My grandmother, Julia Alvarez, worked at the Collins Garden Library for over 20 years. She would always pick me up from elementary school and take me to work with her. I spent countless hours in the library and, eventually, I got to know all the staff there. I’m pretty sure I read every book in the children’s section. Growing up in a library had a huge influence on my passion for reading. Even now, I try to read one book per week and document it with my friends on Instagram.
In the past few years, the library has been updated to be more modernized. They also built a community garden and updated the Collins Garden Park to include a beautiful walking trail and playground. The library isn’t the only thing in the neighborhood to get an upgrade since I was a kid. When they redid the H-E-B on Nogalitos Street, I remember that was such a big deal for the neighborhood. I love telling people I live right by the two-story H-E-B (even though the first floor is technically a parking garage).

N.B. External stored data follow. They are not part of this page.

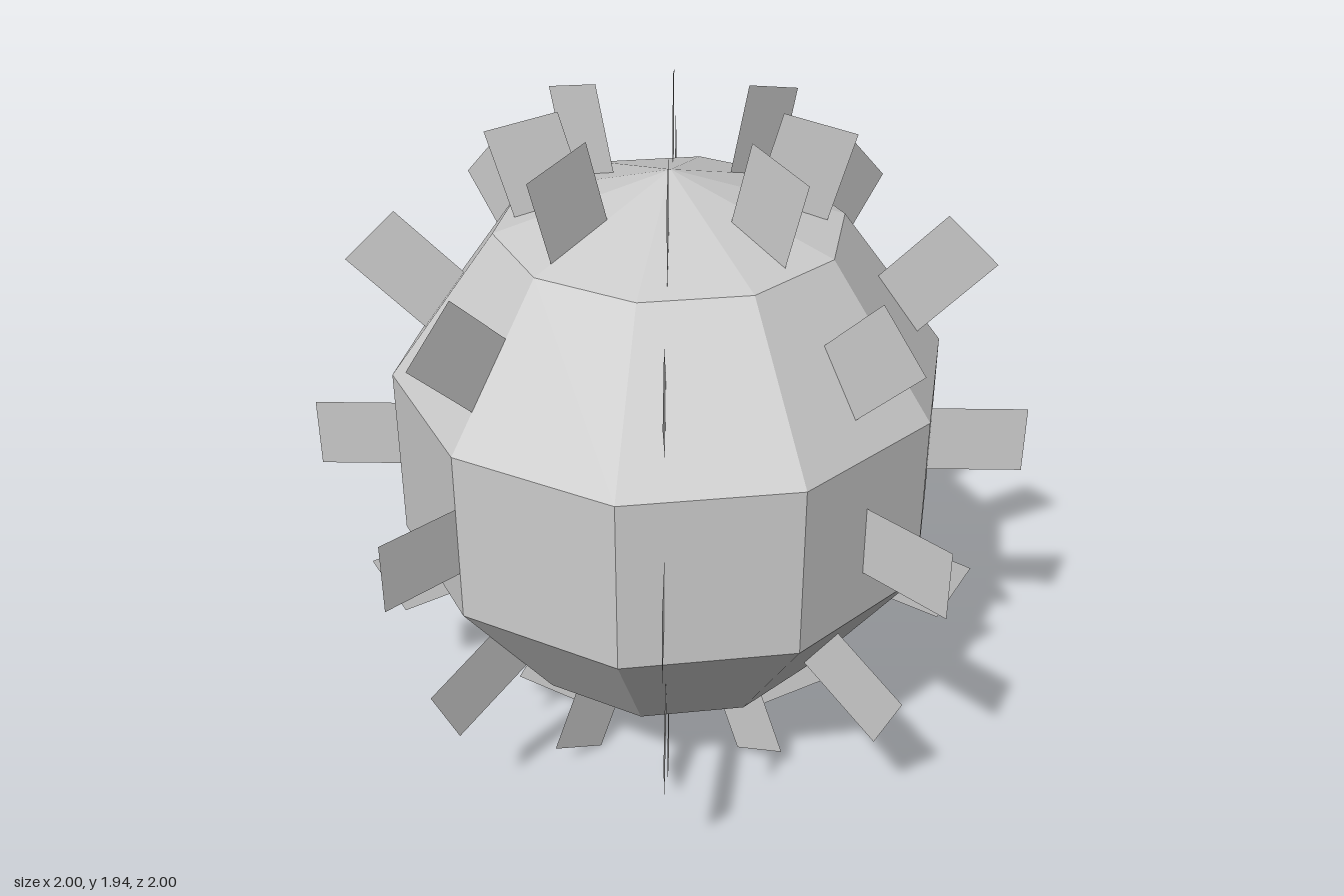
import * as THREE from 'three';

const CENTER_Y = 0.99;
const FIN_WIDTH = 0.2;
const FIN_LENGTH = 0.4;
const FIN_COUNT = 8;

// Each ring of fins: outer-end radius and height, and upward tilt in degrees
const RINGS = [
  { name: 'topFin', r: 0.385, y: 1.917, tilt: 74 },
  { name: 'upperFin', r: 0.803, y: 1.595, tilt: 45 },
  { name: 'middleFin', r: 1.0, y: 0.98, tilt: 0 },
  { name: 'lowerFin', r: 0.845, y: 0.443, tilt: -25 },
  { name: 'bottomFin', r: 0.38, y: 0.055, tilt: -62 },
];

export function createModel() {
  const model = new THREE.Group();
  model.name = 'spikedBall';

  const bodyMaterial = new THREE.MeshStandardMaterial({ color: 0xcccccc, flatShading: true });
  const finMaterial = new THREE.MeshStandardMaterial({
    color: 0xcccccc, flatShading: true, side: THREE.DoubleSide,
  });

  // Faceted ball with corners on the z axis
  const body = new THREE.Mesh(new THREE.SphereGeometry(0.8, 10, 5), bodyMaterial);
  body.name = 'body';
  body.rotation.y = Math.PI / 2;
  body.position.y = CENTER_Y;
  model.add(body);

  // Flat fin whose outer end sits at the origin, reaching inward along -x
  const finGeometry = new THREE.PlaneGeometry(FIN_LENGTH, FIN_WIDTH);
  finGeometry.translate(-FIN_LENGTH / 2, 0, 0);

  // Upright fins in rings around the ball
  for (const ring of RINGS) {
    const fins = new THREE.Group();
    fins.name = ring.name + 'Ring';
    for (let i = 0; i < FIN_COUNT; i++) {
      const arm = new THREE.Group();
      arm.rotation.y = (i / FIN_COUNT) * Math.PI * 2;
      const fin = new THREE.Mesh(finGeometry, finMaterial);
      fin.name = ring.name;
      fin.position.set(ring.r, ring.y, 0);
      fin.rotation.z = THREE.MathUtils.degToRad(ring.tilt);
      arm.add(fin);
      fins.add(arm);
    }
    model.add(fins);
  }
  return model;
}
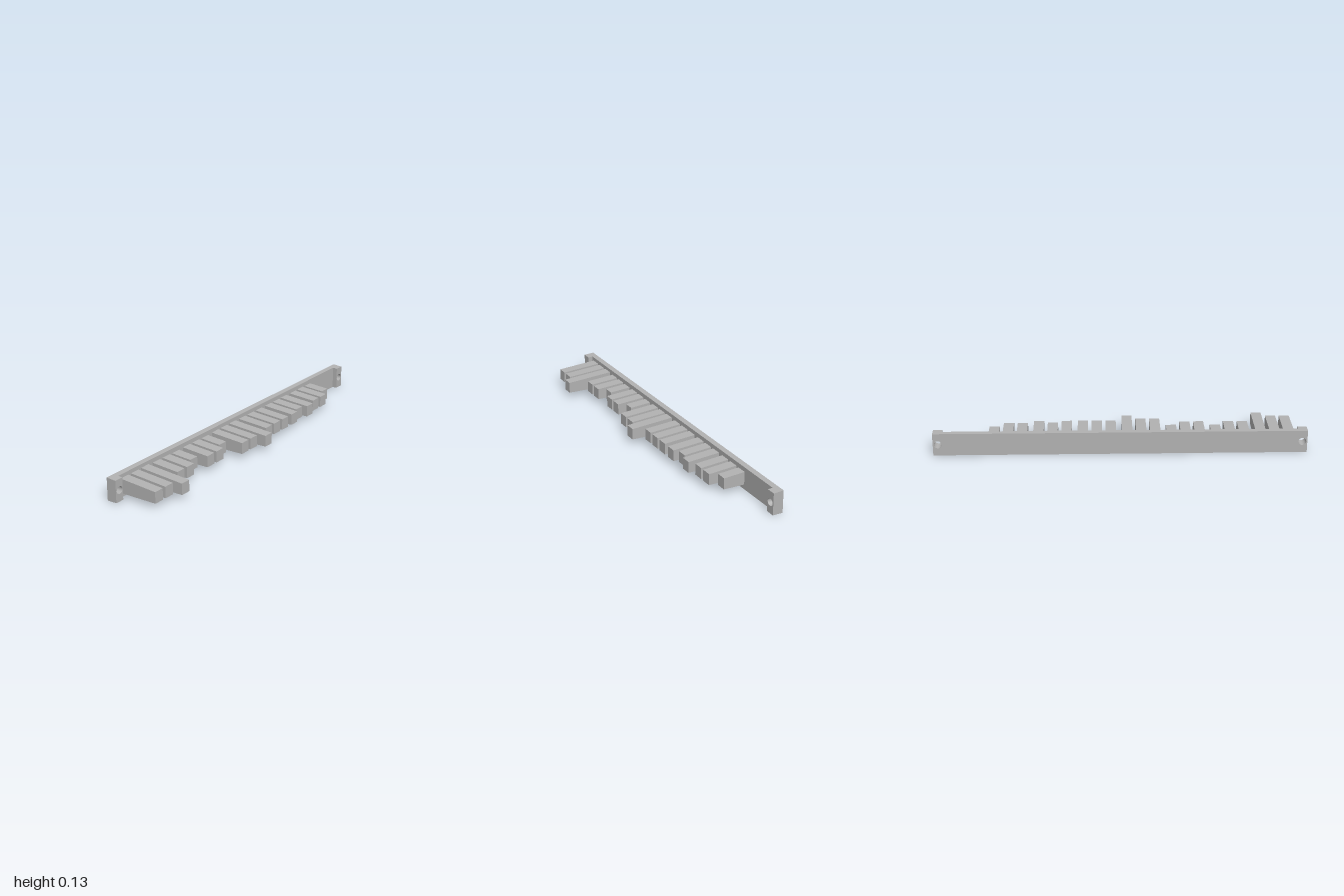
import * as THREE from 'three';

const BACK = -0.149, PLATE_FRONT = -0.118, TAB_FRONT = -0.091;
const MID_Y = 0.063, HALF_H = 0.063;
const HOLE_X = 0.973, HOLE_R = 0.021;

// Scale heights about a centre line by a rule in z, giving a moulding draft
function draft(geometry, centreY, scaleAt) {
  const p = geometry.attributes.position;
  for (let i = 0; i < p.count; i++) {
    p.setY(i, centreY + (p.getY(i) - centreY) * scaleAt(p.getZ(i)));
  }
  geometry.computeVertexNormals();
  return geometry;
}

// Upright slab between two x values and two z values, with round holes
function slab(x0, x1, z0, z1, holes) {
  const s = new THREE.Shape();
  s.moveTo(x0, 0);
  s.lineTo(x1, 0);
  s.lineTo(x1, 2 * HALF_H);
  s.lineTo(x0, 2 * HALF_H);
  s.closePath();
  for (const x of holes) {
    const h = new THREE.Path();
    h.absarc(x, MID_Y, HOLE_R, 0, Math.PI * 2, true);
    s.holes.push(h);
  }
  const g = new THREE.ExtrudeGeometry(s, { depth: z1 - z0, bevelEnabled: false, curveSegments: 16 });
  g.translate(0, 0, z0);
  return draft(g, MID_Y, z => 1 - (z - BACK) * 0.035 / HALF_H);
}

export function createModel() {
  const model = new THREE.Group();
  const grey = new THREE.MeshStandardMaterial({ color: 0xb2b2b2 });
  grey.name = 'grey plastic';

  const add = (name, geometry) => {
    const mesh = new THREE.Mesh(geometry, grey);
    mesh.name = name;
    model.add(mesh);
    return mesh;
  };

  // Long back plate with a screw hole at each end
  add('backPlate', slab(-1, 1, BACK, PLATE_FRONT, [-HOLE_X, HOLE_X]));

  // Raised end tabs around the screw holes
  add('rightEndTab', slab(-1, -0.95, PLATE_FRONT, TAB_FRONT, [-HOLE_X]));
  add('leftEndTab', slab(0.95, 1, PLATE_FRONT, TAB_FRONT, [HOLE_X]));

  // Fingers in groups of three, listed by the z of their tips
  const tips = [
    [0.107, 0.107, 0.149],
    [0.045, 0.045, 0.004],
    [0.045, 0.045, 0.004],
    [0.086, 0.086, 0.128],
    [0.066, 0.066, 0.066],
    [0.066, 0.045, 0.066],
    [0.045, 0.045, 0.004],
  ];
  const width = 0.056, tipHalf = 0.0312, fingerY = 0.064;
  tips.forEach((group, t) => group.forEach((tip, k) => {
    const length = tip - PLATE_FRONT;
    const g = new THREE.BoxGeometry(width, tipHalf * 2, length);
    g.translate(0, fingerY, PLATE_FRONT + length / 2);
    draft(g, fingerY, z => 1 + (tip - z) * 0.039 / tipHalf);
    add(`finger${t * 3 + k + 1}`, g).position.x = -0.906 + t * 0.239 + k * 0.0755;
  }));

  return model;
}
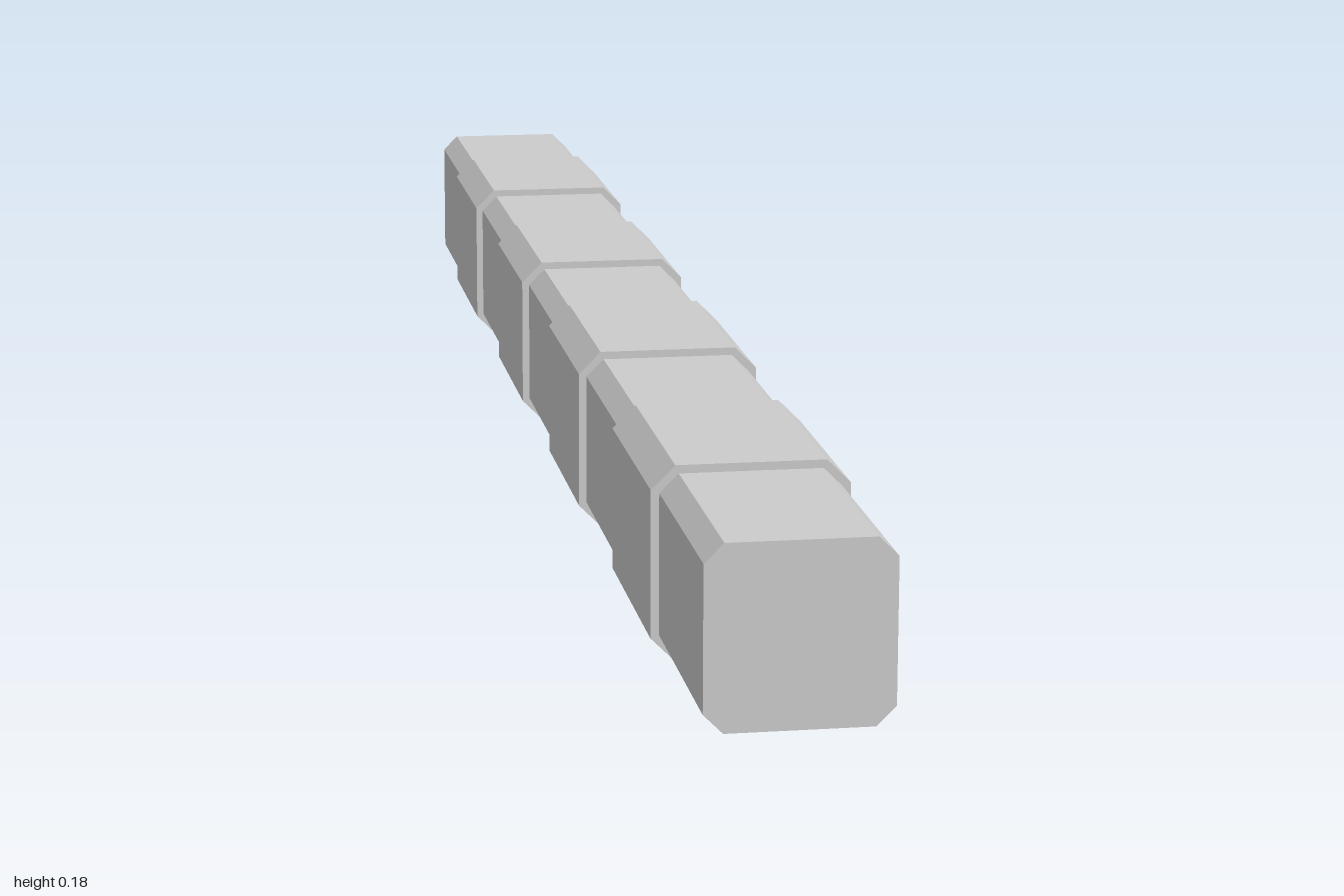
import * as THREE from 'three';

const LENGTH = 2, COUNT = 9, CENTRE_Y = 0.0885;

// Square outline with chamfered corners: h = half width, c = chamfer
function chamferedSquare(h, c) {
  const f = h - c;
  return new THREE.Shape([
    [f, -h], [h, -f], [h, f], [f, h], [-f, h], [-h, f], [-h, -f], [-f, -h],
  ].map(([x, y]) => new THREE.Vector2(x, y)));
}

export function createModel() {
  const group = new THREE.Group();
  group.name = 'segmentedBar';
  const material = new THREE.MeshStandardMaterial({ color: 0xcccccc, flatShading: true });

  const depth = LENGTH / COUNT;
  const extrude = (h, c) =>
    new THREE.ExtrudeGeometry(chamferedSquare(h, c), { depth, bevelEnabled: false });
  const narrow = extrude(0.081, 0.017);
  const wide = extrude(0.0885, 0.0215);

  // Narrow and wide segments alternate along z, narrow at both ends
  for (let i = 0; i < COUNT; i++) {
    const isWide = i % 2 === 1;
    const segment = new THREE.Mesh(isWide ? wide : narrow, material);
    segment.name = (isWide ? 'wideSegment' : 'narrowSegment') + (i + 1);
    segment.position.set(0, CENTRE_Y, -LENGTH / 2 + i * depth);
    group.add(segment);
  }
  return group;
}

Another perk to living in Palm Heights is that the Blue Star area is just a 10-minute drive from us. I remember going to local concerts there when my cousins performed in their bands. The performances were held in the parking lot and there was nothing else around. Now it’s one of my top spots in town to view artwork and grab food.
My favorite restaurant in the city would have to be Hot Joy on South Alamo Street. On the weekends, I like to grab brunch (and mimosa flights) at Halcyon Southtown and walk along the river toward downtown playing Pokemon Go with my friends and boyfriend.
As a Southtown enthusiast, I love my neighborhood’s close proximity to it. However, with the development of Southtown comes the possibility that developers will start looking toward Palm Heights. In this predominantly Hispanic part of town, many of the residents, like my grandparents, have been here their whole lives. In some cases, these homes have been passed down over generations. We have deep roots here and certainly don’t want to see our neighborhood fall victim to gentrification.